You’ve heard of Google bombing. Here’s an instant classic piece of Google Earth bombing, courtesy of the Tunisian opposition to a rather nasty dictatorship:

The premise: That even despots like Tunisia’s Ben Ali want check out their house in Google Earth:-) His palace is now smothered with YouTube video testimonies by political prisoners (turn on the YouTube layer if it isn’t already).

Ben Ali Palace

It’s remarkable how little Google Earth bombing there’s been, considering the high profile of the application. There’s been the Spanish flag on Gibraltar, while a Google Earth Community layer of destroyed Palestinian villages in Israel could also be construed as Google geobombing, depending on your perspective.
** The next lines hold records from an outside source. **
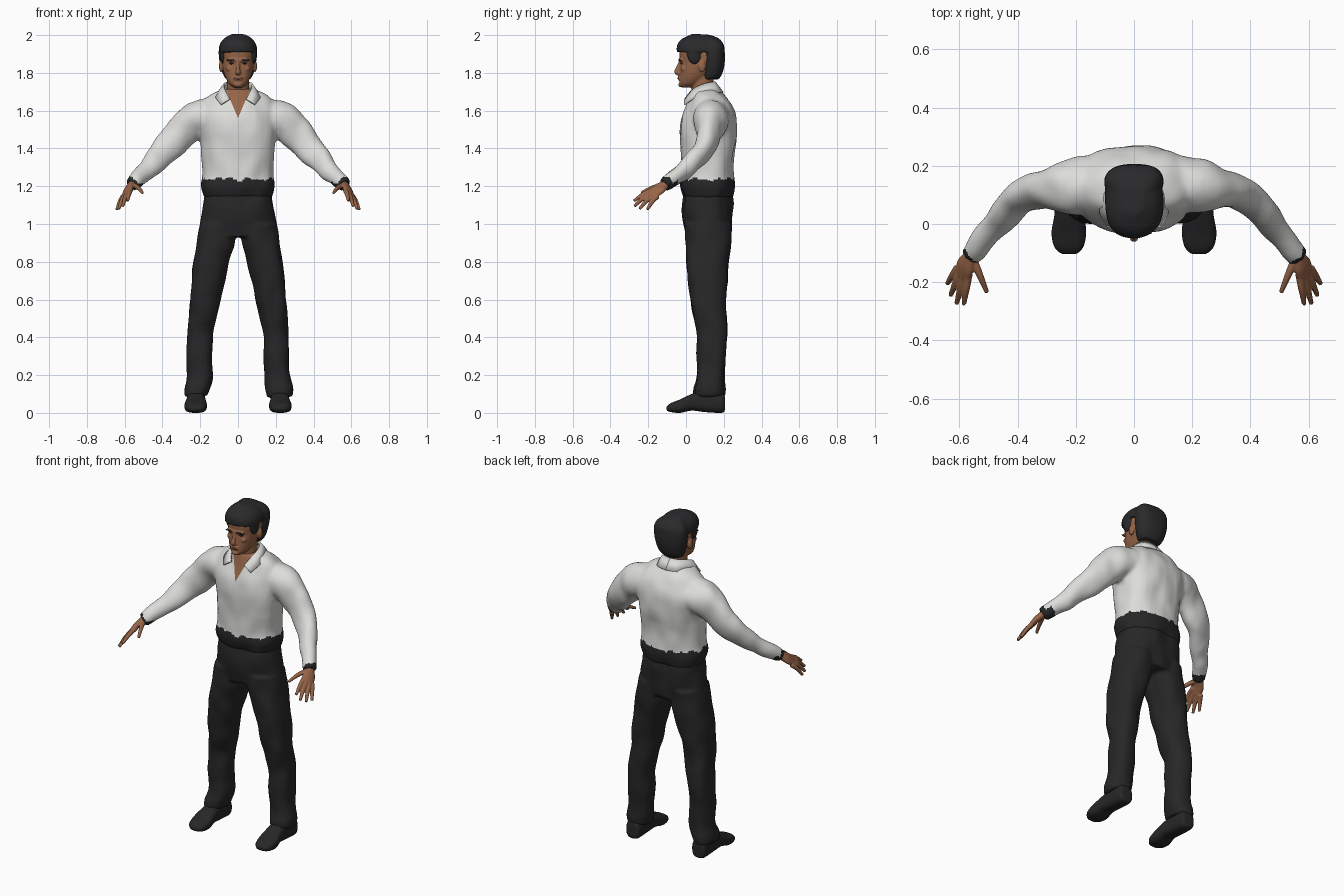
import bpy, bmesh, math
from mathutils import Vector, noise

cube = bpy.data.objects.get("Cube")
if cube:
    bpy.data.objects.remove(cube)


def material(name, *rgb):
    mat = bpy.data.materials.new(name)
    mat.use_nodes = True
    mat.diffuse_color = (*rgb, 1)
    mat.node_tree.nodes["Principled BSDF"].inputs["Base Color"].default_value = (*rgb, 1)
    return mat


WHITE = material("shirt white", .72, .72, .70)
DARK = material("trouser black", .02, .02, .021)
HAIR = material("hair black", .023, .023, .025)
SKIN = material("skin brown", .31, .13, .065)
LIPS = material("lip brown", .2, .075, .045)


def spline(rows, steps=5):
    """Smoothly interpolate rows of numbers."""
    out = []
    for i in range(len(rows) - 1):
        a, b, c, d = (rows[max(0, min(len(rows) - 1, i + k))] for k in (-1, 0, 1, 2))
        for s in range(steps):
            t = s / steps
            out.append([q + t / 2 * (r - p + t * (2*p - 5*q + 4*r - s4 + t * (3*q - p - 3*r + s4)))
                        for p, q, r, s4 in zip(a, b, c, d)])
    return out + [list(rows[-1])]


def loft(rings, power=2.0, sides=32):
    """Closed skin over rings given as centre, half axis u, half axis v."""
    verts, faces = [], []
    for c, u, v in rings:
        for k in range(sides):
            a = math.tau * k / sides
            x, y = (math.copysign(abs(f) ** (2 / power), f) for f in (math.cos(a), math.sin(a)))
            verts.append(c + u * x + v * y)
    for r in range(len(rings) - 1):
        for k in range(sides):
            i, j = r * sides + k, r * sides + (k + 1) % sides
            faces.append((i, j, j + sides, i + sides))
    last = len(verts) - sides
    faces += [tuple(reversed(range(sides))), tuple(range(last, last + sides))]
    return verts, faces


def stack(rows, power=2.3):
    """Level rings: z, front y, back y, then half width or both x sides."""
    rings = []
    for z, f, b, *w in spline(rows):
        x0, x1 = w if len(w) == 2 else (-w[0], w[0])
        rings.append((Vector(((x0 + x1) / 2, (f + b) / 2, z)),
                      Vector(((x1 - x0) / 2, 0, 0)), Vector((0, (b - f) / 2, 0))))
    return loft(rings, power)


def limb(rows, side):
    """Tube along x, y, z with a radius along side and one across it."""
    rows = spline(rows)
    pts, rings = [Vector(r[:3]) for r in rows], []
    for i, r in enumerate(rows):
        t = (pts[min(i + 1, len(pts) - 1)] - pts[max(i - 1, 0)]).normalized()
        u = (Vector(side) - t * t.dot(Vector(side))).normalized()
        rings.append((pts[i], u * r[3], t.cross(u) * r[4]))
    return loft(rings)


def ball(centre, size):
    arc = [math.pi * (k + .1) / 10.2 for k in range(11)]
    c, (a, b, h) = Vector(centre), size
    return loft([(c - Vector((0, 0, h * math.cos(t))), Vector((a * math.sin(t), 0, 0)),
                  Vector((0, b * math.sin(t), 0))) for t in arc])


def mirror(part):
    return [Vector((-v.x, v.y, v.z)) for v in part[0]], [tuple(reversed(f)) for f in part[1]]


def both(*parts):
    return [p for part in parts for p in (part, mirror(part))]


def add(name, parts, *mats):
    verts, faces = [], []
    for v, f in parts:
        faces += [[i + len(verts) for i in face] for face in f]
        verts += v
    mesh = bpy.data.meshes.new(name)
    mesh.from_pydata(verts, [], faces)
    obj = bpy.data.objects.new(name, mesh)
    bpy.context.collection.objects.link(obj)
    for m in mats:
        mesh.materials.append(m)
    mesh.shade_smooth()
    return obj


def bake(obj):
    deps = bpy.context.evaluated_depsgraph_get()
    mesh = bpy.data.meshes.new_from_object(obj.evaluated_get(deps))
    obj.modifiers.clear()
    obj.data = mesh
    mesh.shade_smooth()


def fuse(name, parts, voxel, rounds, *mats, folds=0.0):
    """Weld overlapping parts into one soft surface, with optional cloth folds."""
    obj = add(name, parts, *mats)
    mod = obj.modifiers.new("weld", 'REMESH')
    mod.mode, mod.voxel_size = 'VOXEL', voxel
    mod = obj.modifiers.new("soften", 'SMOOTH')
    mod.factor, mod.iterations = .5, rounds
    bake(obj)
    if folds:
        moves = [v.normal * folds * noise.noise(Vector((v.co.x * 12, v.co.y * 12, v.co.z * 8)))
                 for v in obj.data.vertices]
        for v, m in zip(obj.data.vertices, moves):
            v.co += m
    return obj


# Shirt: torso and sleeves
torso = stack([(1.14, -.01, .245, .182), (1.2, -.028, .257, .195), (1.25, -.025, .255, .188),
               (1.35, -.03, .255, .19), (1.48, -.035, .27, .205), (1.56, -.022, .27, .212),
               (1.62, 0, .248, .205), (1.67, .018, .215, .165), (1.715, .03, .165, .085)])
sleeve = limb([(.13, .135, 1.565, .1, .1), (.225, .13, 1.55, .094, .098), (.3, .122, 1.485, .066, .09),
               (.37, .1, 1.405, .055, .078), (.42, .06, 1.35, .048, .067),
               (.49, -.02, 1.275, .043, .053), (.565, -.112, 1.208, .033, .037)], (0, 1, 0))
shirt = fuse("shirt", [torso] + both(sleeve), .01, 6, WHITE, DARK, SKIN, folds=.009)

# Open neck cut cleanly, dark ragged hem and cuffs set by position
SLOPE, LOW = .42, 1.56
bm = bmesh.new()
bm.from_mesh(shirt.data)
for s in (-1, 1):
    near = [f for f in bm.faces if f.calc_center_median().y < .1 and f.calc_center_median().z > 1.5]
    geom = set(near) | {e for f in near for e in f.edges} | {v for f in near for v in f.verts}
    bmesh.ops.bisect_plane(bm, geom=list(geom), plane_co=(0, 0, LOW), plane_no=(s, 0, -SLOPE))
wrist, along = Vector((.56, -.105, 1.212)), Vector((.6, -.66, -.46))
for f in bm.faces:
    f.smooth = True
    c = f.calc_center_median()
    rag = noise.noise(Vector((c.x * 30, c.y * 30, c.z * 6)))
    reach = (Vector((abs(c.x), c.y, c.z)) - wrist).dot(along)
    cuff = abs(c.x) > .4 and reach > -.012 - (.04 if f.normal.z < -.2 else 0) + .02 * rag
    if c.z < 1.237 + .022 * rag and abs(c.x) < .3 or cuff:
        f.material_index = 1
    elif c.y < .09 and abs(c.x) < SLOPE * (c.z - LOW):
        f.material_index = 2
bm.to_mesh(shirt.data)
bm.free()

# Collar: folded strip from the nape to the front points
upper = [(0, .152, 1.752), (.05, .138, 1.75), (.074, .09, 1.738), (.068, .035, 1.71), (.043, -.004, 1.662)]
lower = [(0, .195, 1.695), (.065, .178, 1.695), (.108, .105, 1.69), (.115, .04, 1.665), (.09, -.008, 1.632)]
rows = [list(zip(spline(upper), spline(lower)))][0]
verts = [Vector(p) for pair in rows for p in pair]
flap = verts, [(i, i + 1, i + 3, i + 2) for i in range(0, len(verts) - 2, 2)]
collar = add("collar", both(flap), WHITE)
mod = collar.modifiers.new("cloth", 'SOLIDIFY')
mod.thickness, mod.offset = .01, 0
bake(collar)

# Trousers
hips = stack([(1.19, 0, .235, .175), (1.1, -.02, .25, .187), (1.0, -.012, .245, .2), (.93, 0, .235, .2)])
leg = stack([(1.0, -.008, .24, .005, .2), (.9, -.002, .236, .014, .218), (.8, .002, .226, .046, .236),
             (.6, .022, .212, .094, .257), (.5, .042, .216, .115, .263), (.4, .058, .216, .134, .27),
             (.2, .06, .203, .137, .276), (.13, .045, .208, .148, .288), (.085, .045, .203, .16, .288)])
fuse("trousers", [hips] + both(leg), .01, 5, DARK, folds=.01)

# Shoes: rings from heel to toe, with x, y, bottom, top, half width
shoe_rows = [(.222, .206, .015, .08, .03), (.222, .19, 0, .11, .045), (.222, .1, .004, .12, .048),
             (.222, .03, .012, .1, .052), (.224, -.03, 0, .072, .06), (.224, -.08, .004, .052, .05),
             (.223, -.104, .012, .034, .026)]
shoe = loft([(Vector((x, y, (b + t) / 2)), Vector((w, 0, 0)), Vector((0, 0, (t - b) / 2)))
             for x, y, b, t, w in spline(shoe_rows)], 2.8)

# Hands: palm, four fingers and a thumb
across = (.6, .5, -.55)
palm = limb([(.545, -.085, 1.225, .024, .024), (.565, -.115, 1.205, .027, .02),
             (.58, -.145, 1.185, .038, .018), (.59, -.18, 1.16, .036, .014)], across)
tips = [((.568, -.17, 1.182), (.585, -.276, 1.122)), ((.583, -.17, 1.17), (.61, -.274, 1.094)),
        ((.597, -.165, 1.156), (.631, -.246, 1.08)), ((.606, -.15, 1.148), (.642, -.205, 1.076)),
        ((.555, -.115, 1.205), (.505, -.236, 1.165))]
fingers = []
for base, tip in tips:
    a, b = Vector(base), Vector(tip)
    knuckle = a.lerp(b, .5) + Vector((0, 0, .008))
    fingers.append(limb([(*a, .014, .014), (*knuckle, .012, .012), (*b, .008, .008)], across))
hand = [palm] + fingers
for side, flip in (("left", lambda p: p), ("right", mirror)):
    fuse(side + "_shoe", [flip(shoe)], .007, 2, DARK)
    fuse(side + "_hand", [flip(p) for p in hand], .004, 3, SKIN)

# Head with neck, nose, brow, lips, chin and ears
skull = stack([(1.722, -.022, .03, .022), (1.742, -.034, .07, .047), (1.78, -.034, .12, .068),
               (1.82, -.032, .16, .08), (1.86, -.03, .18, .086), (1.9, -.035, .188, .088),
               (1.95, -.03, .18, .08), (1.98, 0, .14, .05)])
neck = stack([(1.6, .04, .17, .065), (1.7, .03, .145, .058), (1.8, .035, .15, .06)], 2)
nose = limb([(0, -.03, 1.858, .008, .008), (0, -.042, 1.825, .01, .012),
             (0, -.05, 1.803, .015, .012), (0, -.034, 1.795, .013, .008)], (1, 0, 0))
extras = [ball((0, -.026, 1.868), (.06, .014, .01)), ball((0, -.034, 1.771), (.026, .01, .012)),
          ball((0, -.03, 1.737), (.022, .012, .012))]
ear = ball((.09, .085, 1.835), (.011, .02, .032))
cheek = ball((.042, -.012, 1.822), (.022, .014, .016))
head = fuse("head", [skull, neck, nose] + extras + both(ear, cheek), .005, 4, SKIN)
bpy.context.view_layer.update()


def face_plate(name, x, z, w, h, mat, lean=0.0):
    hit, spot, normal, _ = head.ray_cast(Vector((x, -1, z)), Vector((0, 1, 0)))
    plate = add(name, [ball((0, 0, 0), (w, h, .003))], mat)
    plate.rotation_euler = normal.to_track_quat('Z', 'Y').to_euler()
    plate.rotation_euler.rotate_axis('Z', lean)
    plate.location = spot


for side, s in (("left", 1), ("right", -1)):
    face_plate(side + "_eyebrow", s * .04, 1.868, .023, .005, HAIR, -s * .1)
    face_plate(side + "_eye", s * .036, 1.85, .014, .0045, HAIR)
face_plate("mouth", 0, 1.771, .024, .005, LIPS)


# Hair: cap above the brow and a lower mass behind the ears
def hair_rows(low, front):
    rows = [(1.765, -.01, .172, .066), (1.8, -.03, .192, .083), (1.86, -.04, .205, .097),
            (1.91, -.05, .207, .103), (1.95, -.047, .202, .097), (1.982, -.02, .175, .073),
            (2.004, .035, .125, .035)]
    return stack([(z, max(f, front), b, w) for z, f, b, w in rows if z >= low])


crown = hair_rows(1.9, -1)
nape = hair_rows(1.7, .085)
temple = ball((.08, .045, 1.895), (.017, .04, .05))
fuse("hair", [crown, nape] + both(temple), .007, 3, HAIR, folds=.005)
Time to define “Google geobombing” or “Google Earth bombing”, then. How about “Adding user-generated content to Google Earth via a tool that has a default layer in the application (Youtube, Panoramio, Google Earth Community, 3D Warehouse, Wikipedia…), making a political point by pinning the content to a location linked to an adversary so that visitors to this location cannot help but notice the protest content.”

Even if the definition is a bit dry, there’s not doubt that Google geobombing is great cheap guerrilla PR.

Source: Ogle Earth